Any slightly ‘gothically’ inclined person or avid 80s and 90s music fan will immediately point out how heavily inspired by The Cure almost every track by Blume is. It’s so impossibly hard not to notice. Almost everything, drum tempos, and beats, clean echoing guitar, synths, melancholy melodies, sound like a never-ending homage to The Cure. A few moments can be noticed to have a totally new style that doesn’t seem like it’s attached to The Cure’s hip. These moments, such as vocal intonation and effect, and the opening tune from this record “Dawn,” (which has the strangest but yet calming museum music feel to it) come and go almost too quickly for anyone to notice. The meat of the record is almost too heavily inspired by another band. This does not mean were looking at a bad piece of art; but unfortunately, there is a crucial element of novelty we are missing to be remembered as a unique artist, and I am afraid we are either experiencing Blume shoot themselves in the foot or a whole corner of life that has never even heard of The Cure and somehow has ended up as a reincarnation of the same sound.
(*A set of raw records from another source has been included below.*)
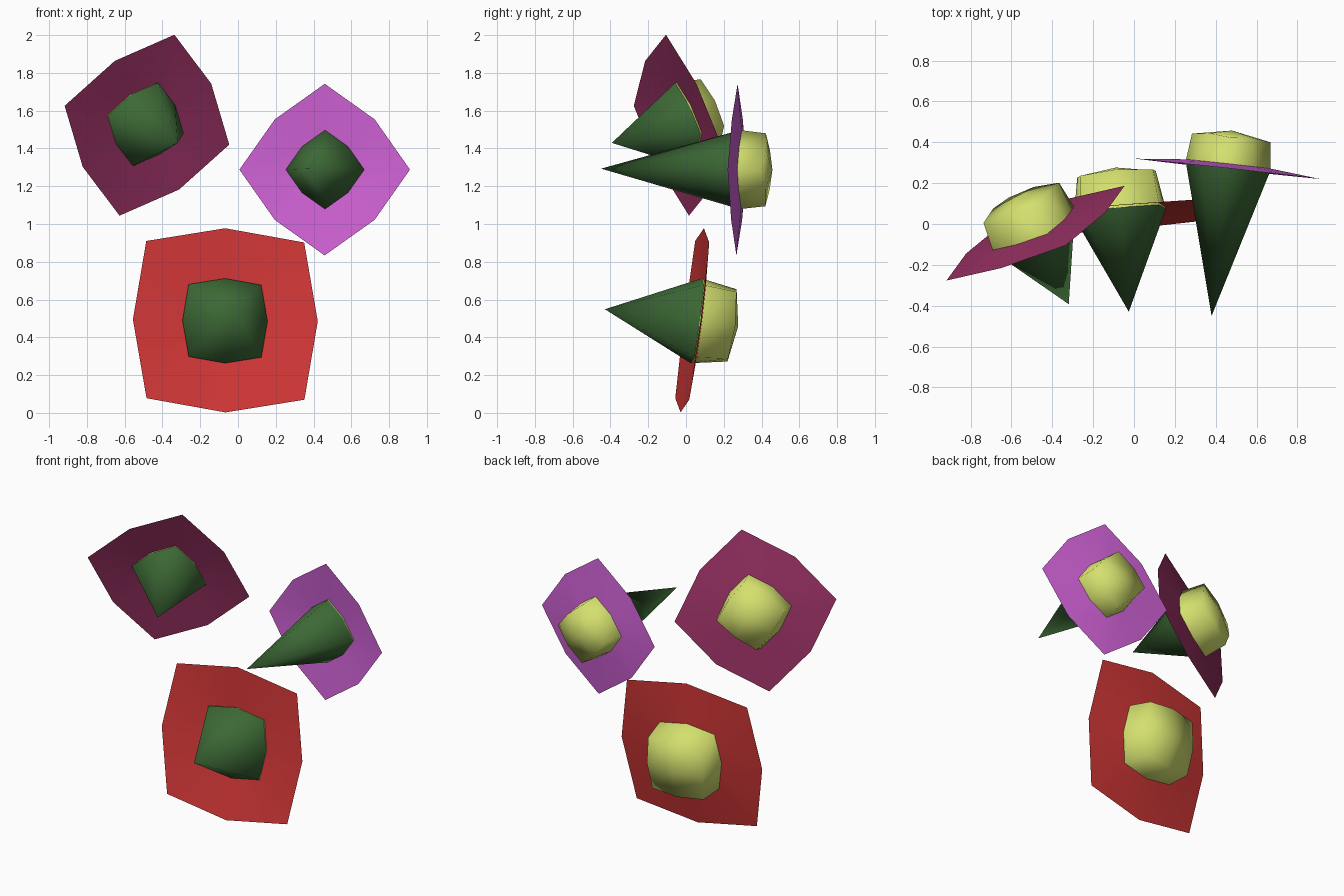
import bpy, bmesh, math
from mathutils import Vector, Matrix

if "Cube" in bpy.data.objects:
    bpy.data.objects.remove(bpy.data.objects["Cube"])


def material(name, rgb):
    m = bpy.data.materials.new(name)
    lin = [((c / 255 + 0.055) / 1.055) ** 2.4 for c in rgb]
    m.diffuse_color = (*lin, 1)
    m.use_nodes = True
    m.node_tree.nodes["Principled BSDF"].inputs["Base Color"].default_value = m.diffuse_color
    return m


GREEN = material("stem green", (60, 104, 53))
YELLOW = material("pollen yellow", (212, 224, 110))
RED = material("petal red", (211, 55, 55))
PURPLE = material("petal purple", (208, 98, 214))
MAROON = material("petal maroon", (150, 48, 97))


def add_object(name, bm, mat, matrix):
    bmesh.ops.recalc_face_normals(bm, faces=bm.faces)
    for f in bm.faces:
        f.smooth = True
    mesh = bpy.data.meshes.new(name)
    bm.to_mesh(mesh)
    bm.free()
    mesh.materials.append(mat)
    ob = bpy.data.objects.new(name, mesh)
    ob.matrix_world = matrix
    bpy.context.collection.objects.link(ob)


def ring(bm, r, z):
    # Eight points of a half-rounded square
    pts = []
    for i in range(8):
        a = i * math.pi / 4
        k = r if i % 2 == 0 else r * 0.854 * math.sqrt(2)
        pts.append(bm.verts.new((k * math.cos(a), k * math.sin(a), z)))
    return pts


def flower(name, center, normal, corner, size, length, petal_mat):
    # Local z points out of the back of the flower, corner is a petal tip direction
    n = Vector(normal).normalized()
    d = Vector(corner)
    d = (d - n * d.dot(n)).normalized()
    x = Matrix.Rotation(math.pi / 4, 3, n) @ d
    y = n.cross(x)
    mat = Matrix((x, y, n)).transposed().to_4x4()
    mat.translation = center
    base = 0.09 * size

    # Petals: a shallow dish
    bm = bmesh.new()
    outer = ring(bm, size / 0.46, 0)
    inner = ring(bm, size * 0.9, 0.15 * size)
    for i in range(8):
        j = (i + 1) % 8
        bm.faces.new((outer[i], outer[j], inner[j], inner[i]))
    add_object(name + "_petals", bm, petal_mat, mat)

    # Centre: upper half of a half-rounded cube
    bm = bmesh.new()
    bmesh.ops.create_cube(bm, size=2)
    bmesh.ops.subdivide_edges(bm, edges=bm.edges[:], cuts=1, use_grid_fill=True)
    for v in bm.verts:
        v.co = (v.co + v.co.normalized()) / 2
    bmesh.ops.delete(bm, geom=[v for v in bm.verts if v.co.z < -0.1], context='VERTS')
    for v in bm.verts:
        v.co = v.co * size + Vector((0, 0, base))
    add_object(name + "_centre", bm, YELLOW, mat)

    # Stem: pointed cone
    bm = bmesh.new()
    rim = ring(bm, size, base)
    tip = bm.verts.new((0, 0, -length))
    for i in range(8):
        bm.faces.new((rim[i], tip, rim[(i + 1) % 8]))
    add_object(name + "_stem", bm, GREEN, mat)


flower("red_flower", (-0.067, 0.033, 0.49), (-0.09, 1, -0.127),
       (0.42, 0.09, 0.415), 0.226, 0.468, RED)
flower("purple_flower", (0.459, 0.27, 1.288), (0.11, 1, -0.007),
       (0, 0, 1), 0.173, 0.724, PURPLE)
flower("maroon_flower", (-0.482, -0.045, 1.523), (-0.468, 1, 0.269),
       (0.147, -0.065, 0.477), 0.192, 0.395, MAROON)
Blume is a solo artist based in Edmonton, but what is more painful to realize is that there is a more popular band with the same name, not from Canada. Now we can all argue over band/artist names, but when trying to fight confusion, there is little to be said about choosing a name that already exists, whilst offering music that is almost identical to a whole other artist. Particularly speaking, the attention to this kind of detail remains quite essential, if one is to angle themselves to move forward in the music industry. This idea falls apart if the intention of a musical project is purely to have fun with no specific goal in mind, but this tends to become a finicky scenario for everyone else involved. Lacking drive and intention is a complicated thing to deal with because most humans feel this as an innate necessity in the meaning of life.
I would like to think that even with so much influence, and such strong feelings that probably every musical artist has lived through, we can strive to bring our own selves to the table. Our own psyches have so much to offer, why cover it up with things that already have made their place in the universe? It seems as if the lines between worth-while actions, and doing something because you have to do something have become blurred in the pursuit of what could have been something much more soul-opening.
Written by Talia Plante
*edited by Danielle Kenedy